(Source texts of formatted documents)
Start of Block

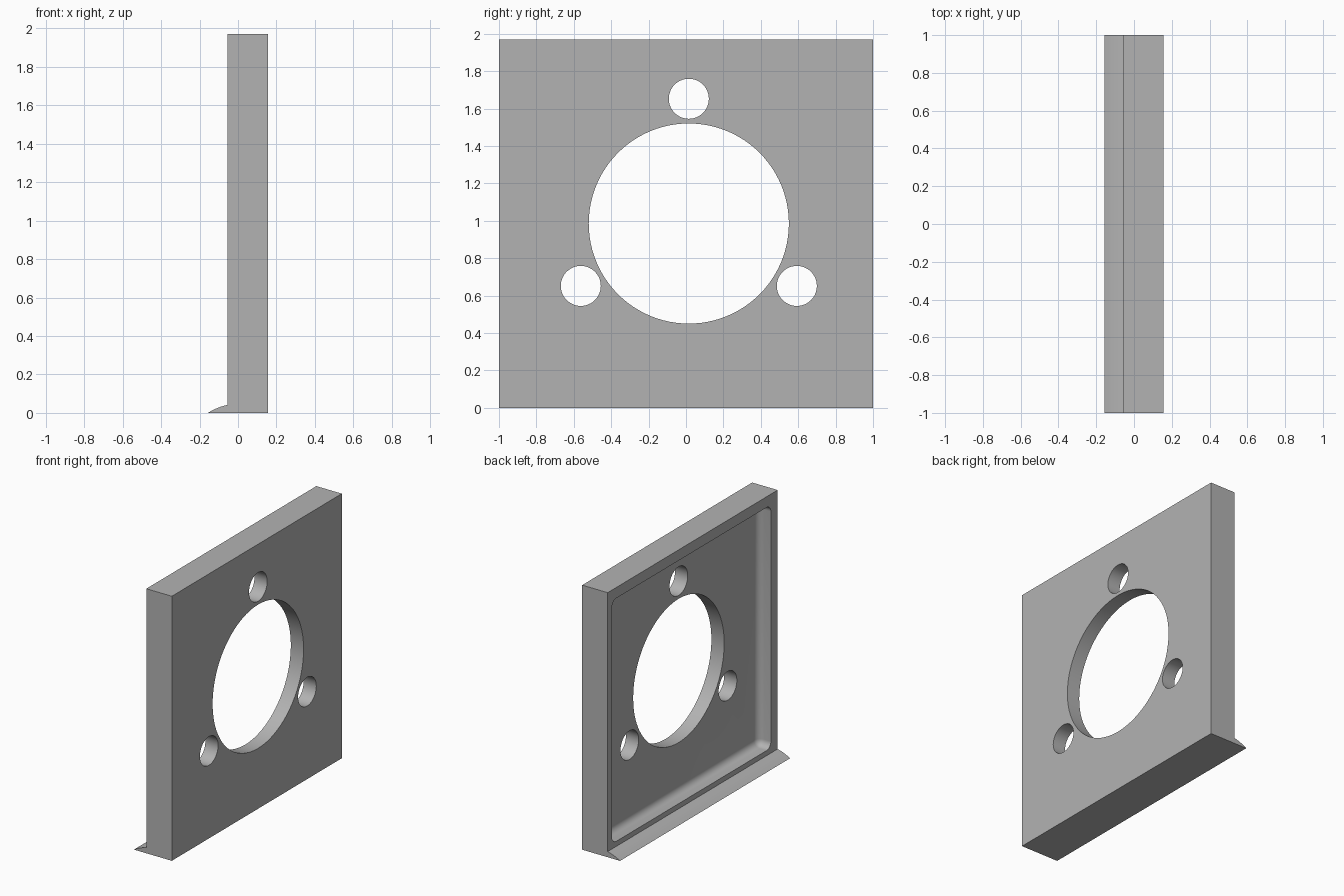
import bpy, bmesh
from math import pi, sin, cos, radians

if "Cube" in bpy.data.objects:
    bpy.data.objects.remove(bpy.data.objects["Cube"], do_unlink=True)

grey = bpy.data.materials.new("plain grey")
grey.use_nodes = True
colour = (0.45, 0.45, 0.45, 1)
grey.diffuse_color = colour
grey.node_tree.nodes["Principled BSDF"].inputs["Base Color"].default_value = colour

CENTRE_Y, CENTRE_Z = 0.015, 0.985


def add_object(name, bm):
    bmesh.ops.recalc_face_normals(bm, faces=bm.faces)
    mesh = bpy.data.meshes.new(name)
    bm.to_mesh(mesh)
    bm.free()
    mesh.materials.append(grey)
    obj = bpy.data.objects.new(name, mesh)
    bpy.context.collection.objects.link(obj)
    return obj


def cut(target, cutter):
    cutter.hide_render = True
    mod = target.modifiers.new(cutter.name, "BOOLEAN")
    mod.operation = "DIFFERENCE"
    mod.solver = "EXACT"
    mod.object = cutter
    bpy.context.view_layer.objects.active = target
    bpy.ops.object.modifier_apply(modifier=mod.name)
    bpy.data.objects.remove(cutter, do_unlink=True)


def hole_cutter(name, y, z, radius, sides):
    bpy.ops.mesh.primitive_cylinder_add(vertices=sides, radius=radius, depth=1,
                                        location=(0, y, z), rotation=(0, pi / 2, 0))
    obj = bpy.context.object
    obj.name = name
    obj.data.materials.append(grey)
    return obj


# Plate with a slim curved lip along its foot, extruded across the width
profile = [(-0.157, 0), (0.155, 0), (0.155, 1.97), (-0.055, 1.97),
           (-0.055, 0.042), (-0.09, 0.032), (-0.125, 0.018)]
bm = bmesh.new()
side = bm.faces.new([bm.verts.new((x, -1, z)) for x, z in profile])
ext = bmesh.ops.extrude_face_region(bm, geom=[side])
bmesh.ops.translate(bm, vec=(0, 2, 0),
                    verts=[v for v in ext["geom"] if isinstance(v, bmesh.types.BMVert)])
plate = add_object("mounting_plate", bm)

# Shallow tray with rounded corners and a filleted floor
bm = bmesh.new()
bmesh.ops.create_cube(bm, size=1)
bmesh.ops.scale(bm, vec=(0.35, 1.87, 1.81), verts=bm.verts)
bmesh.ops.translate(bm, vec=(-0.125, CENTRE_Y, CENTRE_Z), verts=bm.verts)
bmesh.ops.bevel(bm, geom=bm.edges[:], offset=0.05, segments=8, profile=0.5, affect="EDGES")
cut(plate, add_object("tray_cutter", bm))

# Large central opening and three bolt holes around it
cut(plate, hole_cutter("opening_cutter", CENTRE_Y, CENTRE_Z, 0.535, 96))
for angle in (90, 210, 330):
    a = radians(angle)
    cut(plate, hole_cutter("bolt_cutter", CENTRE_Y + 0.667 * cos(a),
                           CENTRE_Z + 0.667 * sin(a), 0.107, 48))

# Smooth the round walls while keeping the edges crisp
bpy.ops.object.select_all(action="DESELECT")
plate.select_set(True)
bpy.context.view_layer.objects.active = plate
bpy.ops.object.shade_smooth_by_angle(angle=radians(30))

End of Block

What is being asked:
Once you find the line with "CENTRE_Z, 0.535, 96))" above, print it and every line after it up to and including the line with "CENTRE_Z + 0.667", exactly as written and nothing else.

The completed task:
cut(plate, hole_cutter("opening_cutter", CENTRE_Y, CENTRE_Z, 0.535, 96))
for angle in (90, 210, 330):
    a = radians(angle)
    cut(plate, hole_cutter("bolt_cutter", CENTRE_Y + 0.667 * cos(a),
                           CENTRE_Z + 0.667 * sin(a), 0.107, 48))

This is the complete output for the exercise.